How will broadcast radio compete and what type of new services must the industry be prepared to offer?
While it’s easy to be critical of big broadcast companies for various ills, it’s important to recognize that over the last eight years, they have invested substantial finances, time and effort in streaming terrestrial AM-FM-HD stations, as well as creating online-only stations. Much progress also has been made in making broadcast stations available on mobile devices. Broadcasters will not easily cede Internet or mobile delivery to newcomers.
At this time, I’m not particularly concerned about the broadcast industry’s willingness or technical ability to compete in the new delivery game. In the big scheme of things, what we should be vigilant about is improving our content by making it more relevant and compelling.
At the risk of sounding like an ancient broken record, broadcasters must continually remind ourselves that we will win when we are locally focused, timely and emotive.
As fascinating as I find Pandora, Slacker and Wolfgang’s Vault, I eventually feel disconnected from my locale and drift back to local broadcast radio. Too often what I find is a well-worn music jukebox, devoid of personality — especially outside of morning drive.

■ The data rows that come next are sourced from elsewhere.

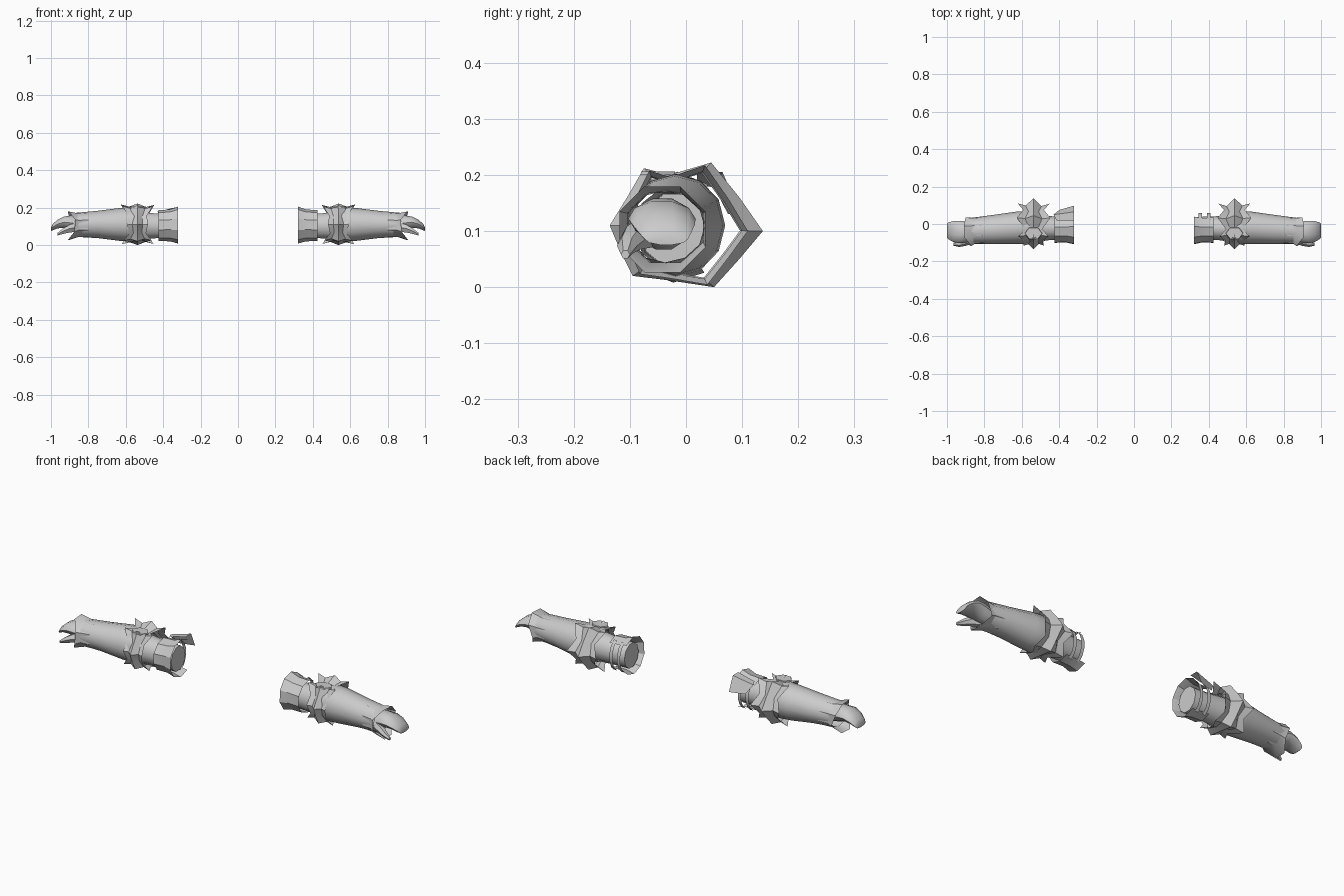
import bpy, bmesh, math
from mathutils import Vector

cube = bpy.data.objects.get("Cube")
if cube:
    bpy.data.objects.remove(cube, do_unlink=True)

grey = bpy.data.materials.new("plain_grey")
grey.use_nodes = True
grey.diffuse_color = (0.6, 0.6, 0.6, 1)
grey.node_tree.nodes["Principled BSDF"].inputs["Base Color"].default_value = (0.6, 0.6, 0.6, 1)


def loft(name, rings, side, closed=True, caps=(False, False), angle=40):
    """Skin a list of point rings; side = 1 for the left arm, -1 for the right."""
    bm = bmesh.new()
    rows = [[bm.verts.new((p[0] * side, p[1], p[2])) for p in ring] for ring in rings]
    n = len(rows[0])
    for a, b in zip(rows, rows[1:]):
        for i in range(n if closed else n - 1):
            j = (i + 1) % n
            quad = (a[i], b[i], b[j], a[j])
            bm.faces.new(quad if side > 0 else quad[::-1])
    for cap, row, flip in ((caps[0], rows[0], side < 0), (caps[1], rows[-1], side > 0)):
        if cap:
            bm.faces.new(row[::-1] if flip else row)
    bm.normal_update()
    # Make shells face away from the limb axis
    centre = sum((v.co for v in bm.verts), Vector()) / len(bm.verts)
    out = 0
    for f in bm.faces:
        d = f.calc_center_median() - centre
        out += f.normal.dot(Vector((0, d.y, d.z))) * f.calc_area()
    if out < 0:
        bmesh.ops.reverse_faces(bm, faces=bm.faces[:])
    if caps[0] or caps[1]:
        bmesh.ops.recalc_face_normals(bm, faces=bm.faces[:])
    me = bpy.data.meshes.new(name)
    bm.to_mesh(me)
    bm.free()
    me.materials.append(grey)
    ob = bpy.data.objects.new(name, me)
    bpy.context.collection.objects.link(ob)
    bpy.ops.object.select_all(action="DESELECT")
    ob.select_set(True)
    bpy.context.view_layer.objects.active = ob
    bpy.ops.object.shade_smooth_by_angle(angle=math.radians(angle))
    return ob


def oval(x, cy, cz, ry, rz, n=10, start=0.0, sweep=360.0):
    """Ring across the arm; angle 0 points to the back, 90 up."""
    steps = n if sweep == 360 else n - 1
    angs = [math.radians(start + sweep * i / steps) for i in range(n)]
    return [(x, cy + ry * math.cos(a), cz + rz * math.sin(a)) for a in angs]


# Elbow outline (y, z, half width along the arm), pointed at the back
ELBOW = [(.137, .10, .085), (.095, .16, .055), (.045, .222, .09), (-.03, .20, .045),
         (-.075, .212, .08), (-.105, .16, .05), (-.136, .11, .055), (-.115, .06, .045),
         (-.095, .02, .075), (-.03, .012, .045), (.05, .0, .085), (.095, .05, .055)]


def elbow_ring(t, ys, zs):
    return [(.537 + t * w, -.02 + (y + .02) * ys, .105 + (z - .105) * zs) for y, z, w in ELBOW]


for side, label in ((1, "left"), (-1, "right")):
    # Forearm, wrist end narrower
    loft(label + "_forearm", [
        oval(.50, -.02, .108, .075, .08, 12), oval(.57, -.018, .11, .088, .092, 12),
        oval(.63, -.02, .11, .086, .088, 12), oval(.75, -.029, .11, .078, .073, 12),
        oval(.87, -.037, .108, .07, .064, 12)], side)

    # Flared wrist cuff with a zigzag rim
    rim = oval(.90, -.042, .103, .083, .083, 8, 22.5)
    reach = (.90, .91, .905, .87, .875, .91, .905, .875)
    rim = [(x, p[1], p[2]) for x, p in zip(reach, rim)]
    loft(label + "_wrist_cuff", [oval(.80, -.033, .108, .074, .069, 8, 22.5),
                                 oval(.85, -.037, .106, .073, .067, 8, 22.5), rim], side)

    # Mitten-like hand with curled fingers and a separate thumb
    loft(label + "_hand", [
        oval(.83, -.04, .105, .045, .04), oval(.89, -.042, .118, .055, .042),
        oval(.93, -.043, .122, .06, .032), oval(.965, -.04, .112, .056, .024),
        oval(.99, -.037, .096, .046, .018), oval(1.0, -.035, .085, .038, .01)],
        side, caps=(True, True))
    loft(label + "_thumb", [
        oval(.86, -.075, .095, .028, .028, 6), oval(.90, -.093, .088, .024, .024, 6),
        oval(.935, -.105, .074, .018, .017, 6), oval(.965, -.108, .058, .008, .008, 6)],
        side, caps=(True, True))

    # Ridged elbow guard with pointed flanges
    loft(label + "_elbow_guard", [
        elbow_ring(-1, .82, .94), elbow_ring(-.5, .74, .84), elbow_ring(0, 1, 1),
        elbow_ring(.5, .76, .86), elbow_ring(1, .83, .96)], side, angle=30)

    # Hexagonal plate above the elbow
    loft(label + "_elbow_top_plate", [
        [(.537 + r * .047 * math.cos(math.radians(a)), -.05 + r * .036 * math.sin(math.radians(a)), z)
         for a in range(0, 360, 60)] for r, z in ((1, .20), (.96, .206))],
        side, caps=(True, True))

    # Upper arm
    loft(label + "_upper_arm", [
        oval(.335, -.022, .102, .06, .066), oval(.42, -.022, .102, .062, .068),
        oval(.52, -.022, .105, .07, .076)], side, caps=(True, False))

    # Upper arm cuff, open at the back
    loft(label + "_upper_cuff", [
        oval(.32, -.02, .107, .092, .099, 8, 50, 255),
        oval(.365, -.02, .105, .081, .085, 8, 50, 255),
        oval(.425, -.02, .104, .084, .083, 8, 50, 255)], side, closed=False, angle=25)

    # Thin straps closing the cuff behind
    for i, x in enumerate((.345, .39)):
        loft(f"{label}_cuff_strap_{i + 1}", [
            oval(x, -.015, .104, .075, .09, 6, -62, 124),
            oval(x + .018, -.015, .104, .075, .09, 6, -62, 124)], side, closed=False)

# Raised flap behind the right upper arm cuff
loft("right_cuff_flap", [
    [(.32, .02, .205), (.32, .065, .205), (.32, .098, .13)],
    [(.415, .02, .182), (.43, .05, .178), (.40, .075, .13)]], -1, closed=False)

To prove the point: If you’re lucky enough to have a live 24/7 all-news FM station in your market, odds are good it’s rated top three and maybe number one in your city. Sure, it’s expensive to run; but look at the billing.
Yes, there is likely only room for one, or perhaps two, local all-news stations, and maybe two or three talk stations in most markets; so what should others do?
Focus on finding personalities and properly compensate them to stay for a career in radio. What used to be radio’s minor league team of personalities in small markets — especially for music stations — has nearly vanished. We all know the reasons; so we have to dedicate ourselves to correcting the situation.
Groups should allocate resources in personality development, starting with kids right out of college or master’s programs. There are still a number of well-known consultants for hire who are amazing at personality development.
Local focus brings ratings now and listener retention, whether they are listening on a 20th century radio or an iPad. Country and hit music stations, which seem to naturally gravitate toward local material, still and will always have hardcore fans who remember the names of their DJs, show up for local events (and at advertisers’ locations), become active participants in fundraising for charities, and take part in contests in big numbers.
This can be done with voice-tracking, but the talent has to know the market extremely well and have enough time to truly focus on that one station — which is impossible to do when voice-tracking several stations daily.
Don’t underestimate the power of emotion in captivating an audience. Prior to a show, does your talent stop to consider how to connect using the entire emotional spectrum? Laughter is terrific, but there is also plenty of opportunity for your station to connect with serious issues listeners care about and to engage them in the conversation on the air and online. This is an area where broadcast radio can continue to dominate.
I’m a technology geek; so, yes, I am a big fan of Pandora and other unique online streamers; but when the hurricane was coming to my area a few weeks ago, you can guess where I logged my listening hours. When the power finally did go out, I was reminded that few of us own a wind-up computer!
Mark Lapidus is president of Lapidus Media. Email firstname.lastname@example.org.